_SOURCE DATA_

________

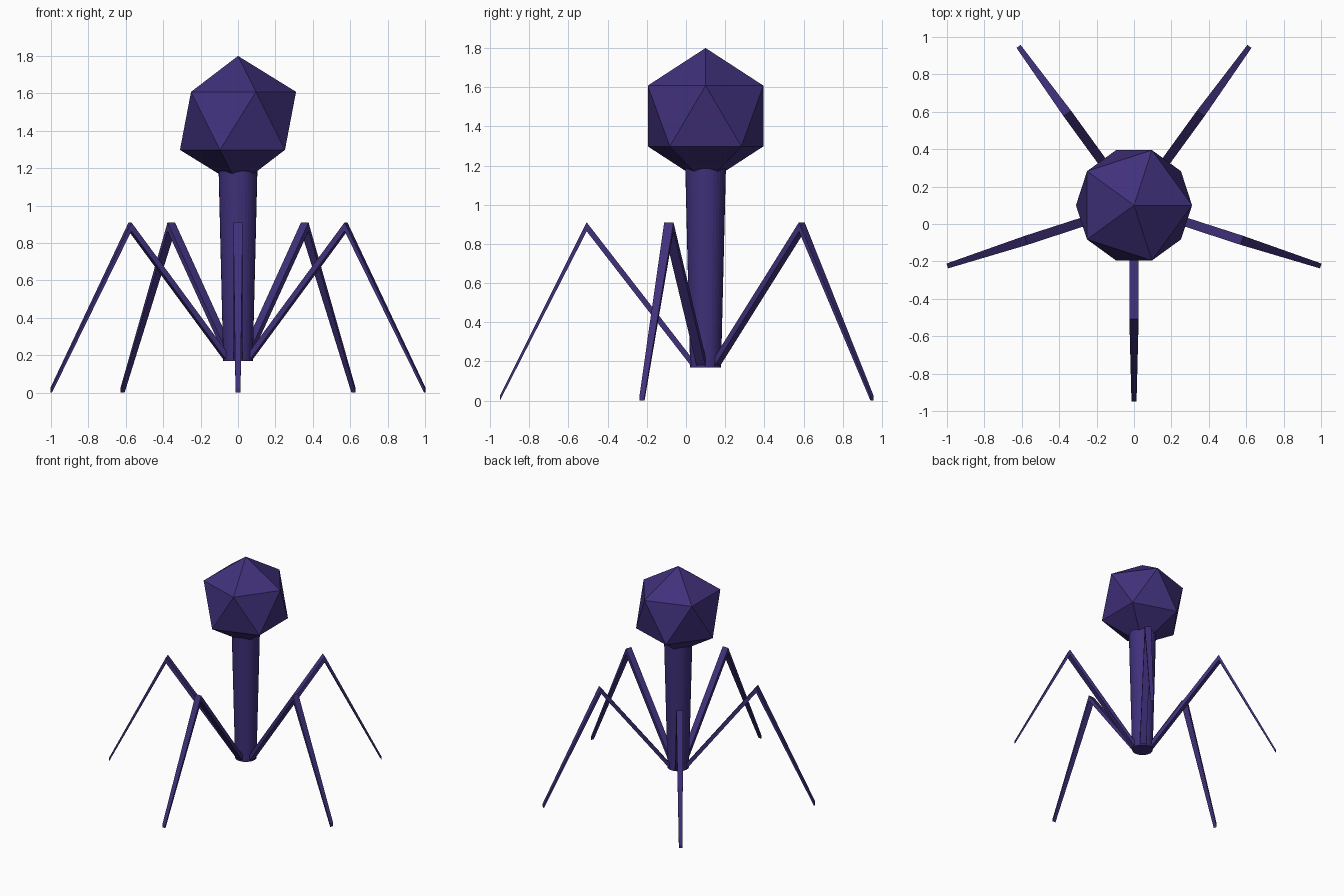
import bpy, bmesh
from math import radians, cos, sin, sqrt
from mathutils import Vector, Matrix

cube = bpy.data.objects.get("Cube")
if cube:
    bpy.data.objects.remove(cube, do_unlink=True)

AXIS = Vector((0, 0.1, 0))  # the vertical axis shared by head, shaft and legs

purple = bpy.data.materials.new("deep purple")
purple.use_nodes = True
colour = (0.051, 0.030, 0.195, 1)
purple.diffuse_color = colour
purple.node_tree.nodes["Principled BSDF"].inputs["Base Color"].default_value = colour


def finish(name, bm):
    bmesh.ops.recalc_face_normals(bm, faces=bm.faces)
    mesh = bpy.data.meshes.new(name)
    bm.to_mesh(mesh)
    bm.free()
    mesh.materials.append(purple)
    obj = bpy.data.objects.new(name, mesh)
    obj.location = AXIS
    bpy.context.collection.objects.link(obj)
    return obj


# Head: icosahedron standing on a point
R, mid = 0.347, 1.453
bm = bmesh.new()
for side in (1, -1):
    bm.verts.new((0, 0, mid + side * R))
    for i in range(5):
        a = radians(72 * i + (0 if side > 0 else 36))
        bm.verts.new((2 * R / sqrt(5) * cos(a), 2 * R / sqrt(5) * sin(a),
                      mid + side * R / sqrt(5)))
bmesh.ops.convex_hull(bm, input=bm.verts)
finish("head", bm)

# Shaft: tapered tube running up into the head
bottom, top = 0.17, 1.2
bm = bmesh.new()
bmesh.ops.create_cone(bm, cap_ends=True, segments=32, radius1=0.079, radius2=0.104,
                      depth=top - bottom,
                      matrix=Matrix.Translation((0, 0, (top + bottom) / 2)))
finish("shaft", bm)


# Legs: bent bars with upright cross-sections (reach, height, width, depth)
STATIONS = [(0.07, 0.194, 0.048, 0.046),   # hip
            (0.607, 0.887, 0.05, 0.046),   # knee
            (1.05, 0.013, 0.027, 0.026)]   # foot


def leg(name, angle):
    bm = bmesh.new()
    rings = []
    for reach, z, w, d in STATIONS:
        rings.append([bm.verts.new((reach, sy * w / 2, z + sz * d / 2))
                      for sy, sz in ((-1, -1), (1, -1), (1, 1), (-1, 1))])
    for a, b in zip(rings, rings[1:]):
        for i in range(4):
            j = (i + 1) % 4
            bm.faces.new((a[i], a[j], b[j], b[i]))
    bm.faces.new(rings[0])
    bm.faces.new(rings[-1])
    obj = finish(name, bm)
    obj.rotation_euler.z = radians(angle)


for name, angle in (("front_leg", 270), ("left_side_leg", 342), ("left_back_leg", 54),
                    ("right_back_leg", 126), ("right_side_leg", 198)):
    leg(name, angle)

________

_ACTIVITY_
The data must be repeated exactly. Any pictures in it are to be left out.

_RESULT_
import bpy, bmesh
from math import radians, cos, sin, sqrt
from mathutils import Vector, Matrix

cube = bpy.data.objects.get("Cube")
if cube:
    bpy.data.objects.remove(cube, do_unlink=True)

AXIS = Vector((0, 0.1, 0))  # the vertical axis shared by head, shaft and legs

purple = bpy.data.materials.new("deep purple")
purple.use_nodes = True
colour = (0.051, 0.030, 0.195, 1)
purple.diffuse_color = colour
purple.node_tree.nodes["Principled BSDF"].inputs["Base Color"].default_value = colour


def finish(name, bm):
    bmesh.ops.recalc_face_normals(bm, faces=bm.faces)
    mesh = bpy.data.meshes.new(name)
    bm.to_mesh(mesh)
    bm.free()
    mesh.materials.append(purple)
    obj = bpy.data.objects.new(name, mesh)
    obj.location = AXIS
    bpy.context.collection.objects.link(obj)
    return obj


# Head: icosahedron standing on a point
R, mid = 0.347, 1.453
bm = bmesh.new()
for side in (1, -1):
    bm.verts.new((0, 0, mid + side * R))
    for i in range(5):
        a = radians(72 * i + (0 if side > 0 else 36))
        bm.verts.new((2 * R / sqrt(5) * cos(a), 2 * R / sqrt(5) * sin(a),
                      mid + side * R / sqrt(5)))
bmesh.ops.convex_hull(bm, input=bm.verts)
finish("head", bm)

# Shaft: tapered tube running up into the head
bottom, top = 0.17, 1.2
bm = bmesh.new()
bmesh.ops.create_cone(bm, cap_ends=True, segments=32, radius1=0.079, radius2=0.104,
                      depth=top - bottom,
                      matrix=Matrix.Translation((0, 0, (top + bottom) / 2)))
finish("shaft", bm)


# Legs: bent bars with upright cross-sections (reach, height, width, depth)
STATIONS = [(0.07, 0.194, 0.048, 0.046),   # hip
            (0.607, 0.887, 0.05, 0.046),   # knee
            (1.05, 0.013, 0.027, 0.026)]   # foot


def leg(name, angle):
    bm = bmesh.new()
    rings = []
    for reach, z, w, d in STATIONS:
        rings.append([bm.verts.new((reach, sy * w / 2, z + sz * d / 2))
                      for sy, sz in ((-1, -1), (1, -1), (1, 1), (-1, 1))])
    for a, b in zip(rings, rings[1:]):
        for i in range(4):
            j = (i + 1) % 4
            bm.faces.new((a[i], a[j], b[j], b[i]))
    bm.faces.new(rings[0])
    bm.faces.new(rings[-1])
    obj = finish(name, bm)
    obj.rotation_euler.z = radians(angle)


for name, angle in (("front_leg", 270), ("left_side_leg", 342), ("left_back_leg", 54),
                    ("right_back_leg", 126), ("right_side_leg", 198)):
    leg(name, angle)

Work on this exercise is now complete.